- Task details
Starting at the first line of the data, please print exactly those lines through the one that holds "cu = bpy.data.curves.new(name, 'CURVE')", omitting every picture.

··········

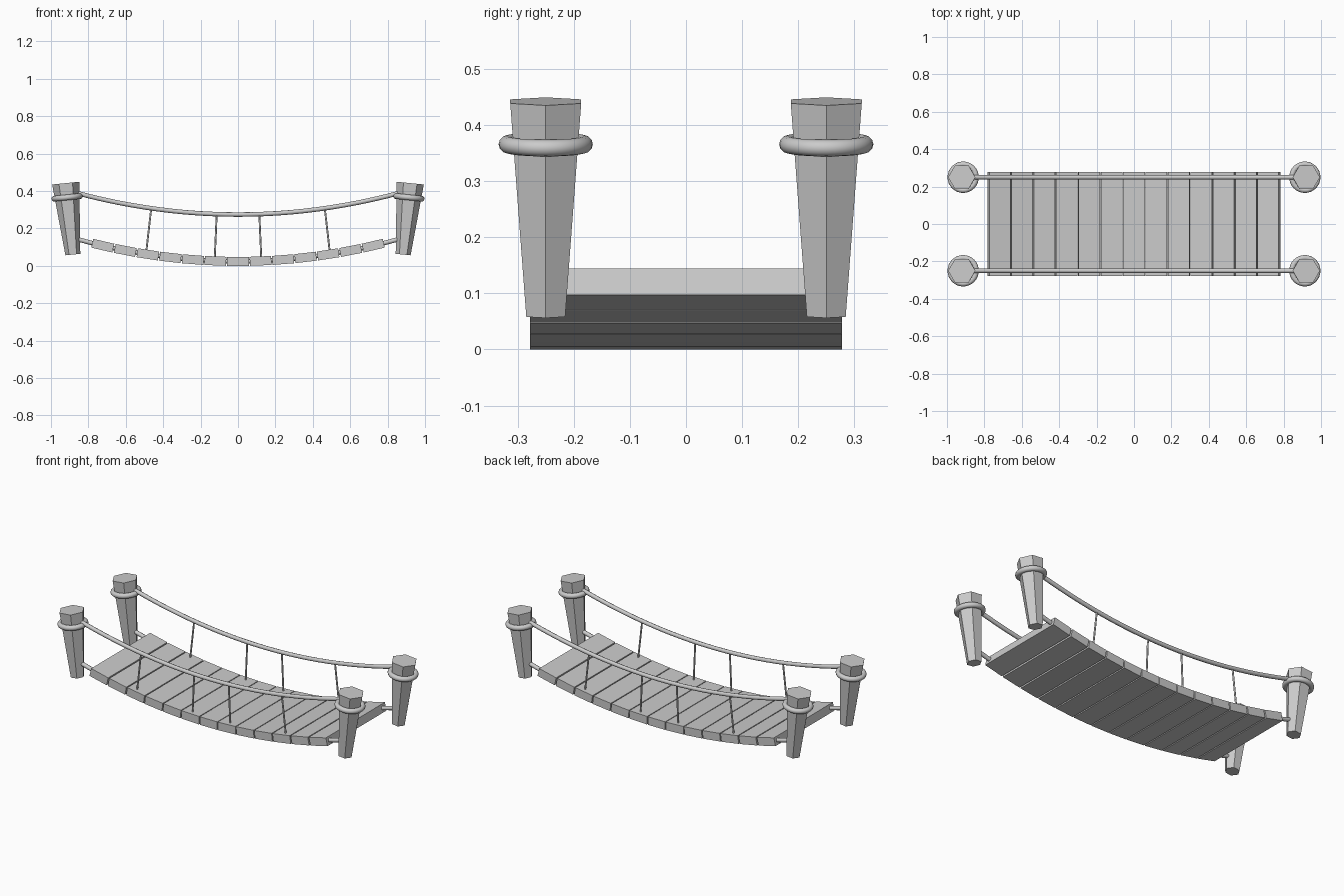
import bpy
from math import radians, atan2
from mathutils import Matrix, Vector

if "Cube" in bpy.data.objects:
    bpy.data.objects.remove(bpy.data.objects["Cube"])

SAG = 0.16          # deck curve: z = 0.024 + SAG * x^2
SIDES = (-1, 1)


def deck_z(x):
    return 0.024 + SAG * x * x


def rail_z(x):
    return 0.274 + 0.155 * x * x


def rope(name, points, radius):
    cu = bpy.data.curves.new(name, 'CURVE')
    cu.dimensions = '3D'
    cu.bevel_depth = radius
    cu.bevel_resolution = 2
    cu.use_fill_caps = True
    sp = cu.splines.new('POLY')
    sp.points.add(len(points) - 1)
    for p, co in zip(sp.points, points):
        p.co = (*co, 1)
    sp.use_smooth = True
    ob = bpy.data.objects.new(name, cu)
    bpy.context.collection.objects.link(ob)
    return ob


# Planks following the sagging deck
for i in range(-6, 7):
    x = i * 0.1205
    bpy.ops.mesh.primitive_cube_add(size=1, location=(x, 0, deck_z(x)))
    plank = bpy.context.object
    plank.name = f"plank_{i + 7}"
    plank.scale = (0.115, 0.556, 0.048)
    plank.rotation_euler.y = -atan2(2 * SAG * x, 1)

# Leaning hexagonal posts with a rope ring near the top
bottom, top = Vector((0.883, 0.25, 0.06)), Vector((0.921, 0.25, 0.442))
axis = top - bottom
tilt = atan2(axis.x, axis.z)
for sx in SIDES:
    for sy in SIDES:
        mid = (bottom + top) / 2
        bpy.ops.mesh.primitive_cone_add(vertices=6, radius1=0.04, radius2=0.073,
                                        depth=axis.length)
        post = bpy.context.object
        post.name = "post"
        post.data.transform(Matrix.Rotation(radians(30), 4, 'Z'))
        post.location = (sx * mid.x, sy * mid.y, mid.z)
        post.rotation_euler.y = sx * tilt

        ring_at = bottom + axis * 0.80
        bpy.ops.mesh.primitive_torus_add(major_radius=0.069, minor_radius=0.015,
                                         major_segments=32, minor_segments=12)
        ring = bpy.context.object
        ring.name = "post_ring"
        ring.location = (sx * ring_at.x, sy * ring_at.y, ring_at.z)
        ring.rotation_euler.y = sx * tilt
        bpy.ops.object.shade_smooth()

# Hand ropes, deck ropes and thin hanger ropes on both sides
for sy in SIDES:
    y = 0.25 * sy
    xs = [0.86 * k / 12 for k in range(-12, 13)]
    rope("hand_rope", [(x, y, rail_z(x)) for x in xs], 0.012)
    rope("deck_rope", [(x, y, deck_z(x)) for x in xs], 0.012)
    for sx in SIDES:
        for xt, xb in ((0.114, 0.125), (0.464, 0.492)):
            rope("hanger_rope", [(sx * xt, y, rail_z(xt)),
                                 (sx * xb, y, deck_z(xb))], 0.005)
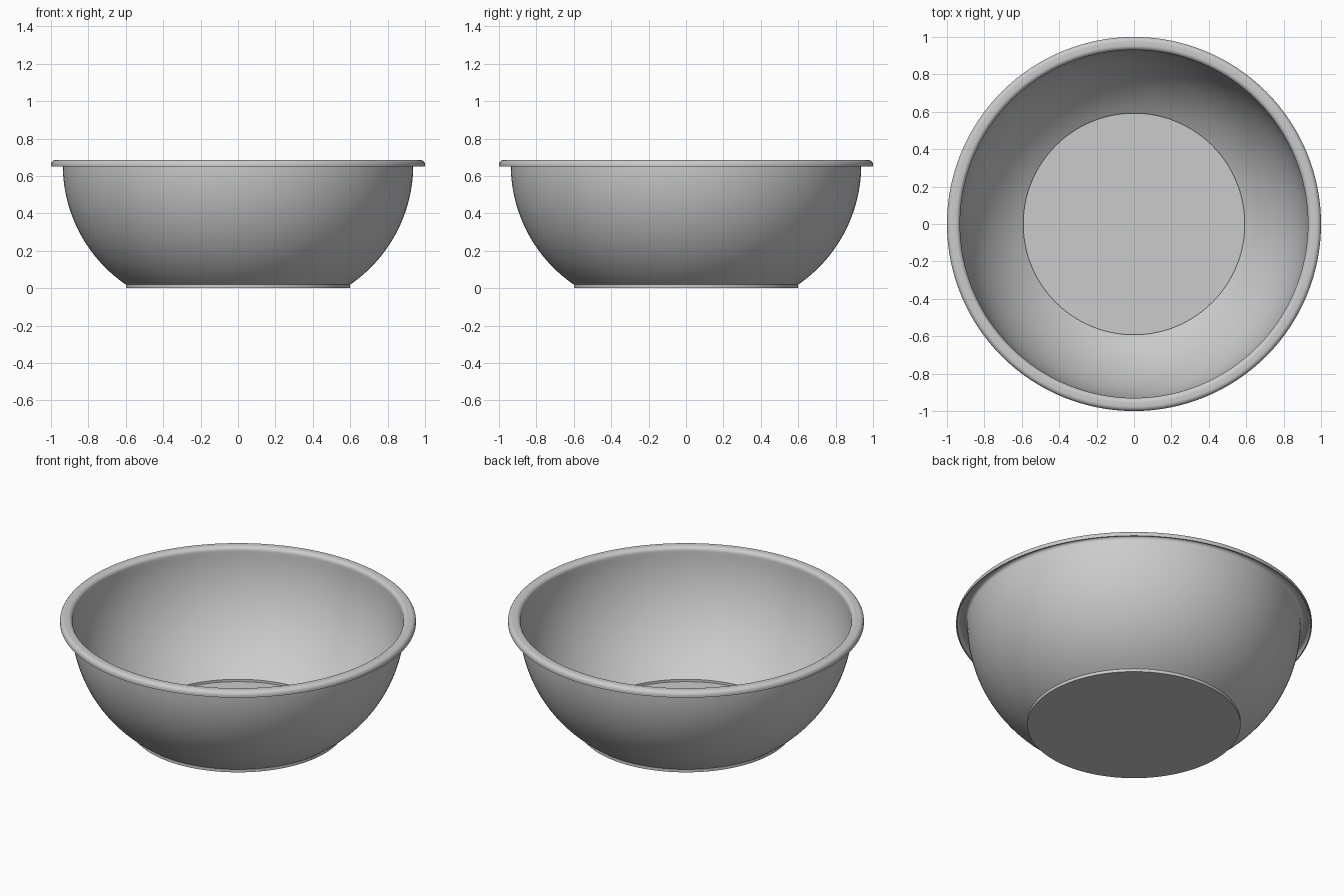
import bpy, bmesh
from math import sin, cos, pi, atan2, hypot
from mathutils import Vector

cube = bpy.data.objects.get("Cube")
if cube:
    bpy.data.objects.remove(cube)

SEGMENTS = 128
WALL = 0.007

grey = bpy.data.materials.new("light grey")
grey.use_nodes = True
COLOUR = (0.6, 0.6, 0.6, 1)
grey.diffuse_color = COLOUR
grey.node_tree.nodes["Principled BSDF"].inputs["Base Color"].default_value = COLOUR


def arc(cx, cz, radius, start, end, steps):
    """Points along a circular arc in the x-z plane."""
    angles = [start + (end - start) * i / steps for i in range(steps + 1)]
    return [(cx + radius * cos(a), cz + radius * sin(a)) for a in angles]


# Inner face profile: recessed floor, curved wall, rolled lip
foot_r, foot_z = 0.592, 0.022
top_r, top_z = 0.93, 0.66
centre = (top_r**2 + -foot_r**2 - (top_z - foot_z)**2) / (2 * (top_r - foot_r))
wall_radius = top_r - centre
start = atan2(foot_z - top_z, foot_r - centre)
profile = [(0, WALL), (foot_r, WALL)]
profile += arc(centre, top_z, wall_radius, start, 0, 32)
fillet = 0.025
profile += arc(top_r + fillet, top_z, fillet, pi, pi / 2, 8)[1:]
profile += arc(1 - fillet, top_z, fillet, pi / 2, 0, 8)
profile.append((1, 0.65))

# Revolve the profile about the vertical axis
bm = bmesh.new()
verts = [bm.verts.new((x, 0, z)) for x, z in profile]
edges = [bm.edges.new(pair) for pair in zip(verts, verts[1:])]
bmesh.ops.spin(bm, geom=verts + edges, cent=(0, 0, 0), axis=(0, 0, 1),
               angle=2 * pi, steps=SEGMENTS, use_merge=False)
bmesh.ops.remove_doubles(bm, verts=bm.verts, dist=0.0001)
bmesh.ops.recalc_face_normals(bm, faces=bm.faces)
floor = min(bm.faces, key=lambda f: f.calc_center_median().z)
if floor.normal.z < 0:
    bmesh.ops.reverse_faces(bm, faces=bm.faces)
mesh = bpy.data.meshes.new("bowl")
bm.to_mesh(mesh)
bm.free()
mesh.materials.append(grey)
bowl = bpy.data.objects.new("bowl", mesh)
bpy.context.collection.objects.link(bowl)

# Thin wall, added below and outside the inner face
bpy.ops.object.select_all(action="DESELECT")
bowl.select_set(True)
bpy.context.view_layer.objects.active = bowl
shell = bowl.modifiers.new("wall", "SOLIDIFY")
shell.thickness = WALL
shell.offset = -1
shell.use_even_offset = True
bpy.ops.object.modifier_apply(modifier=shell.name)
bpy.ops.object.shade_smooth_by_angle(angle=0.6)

··········

- Your solution
import bpy
from math import radians, atan2
from mathutils import Matrix, Vector

if "Cube" in bpy.data.objects:
    bpy.data.objects.remove(bpy.data.objects["Cube"])

SAG = 0.16          # deck curve: z = 0.024 + SAG * x^2
SIDES = (-1, 1)


def deck_z(x):
    return 0.024 + SAG * x * x


def rail_z(x):
    return 0.274 + 0.155 * x * x


def rope(name, points, radius):
    cu = bpy.data.curves.new(name, 'CURVE')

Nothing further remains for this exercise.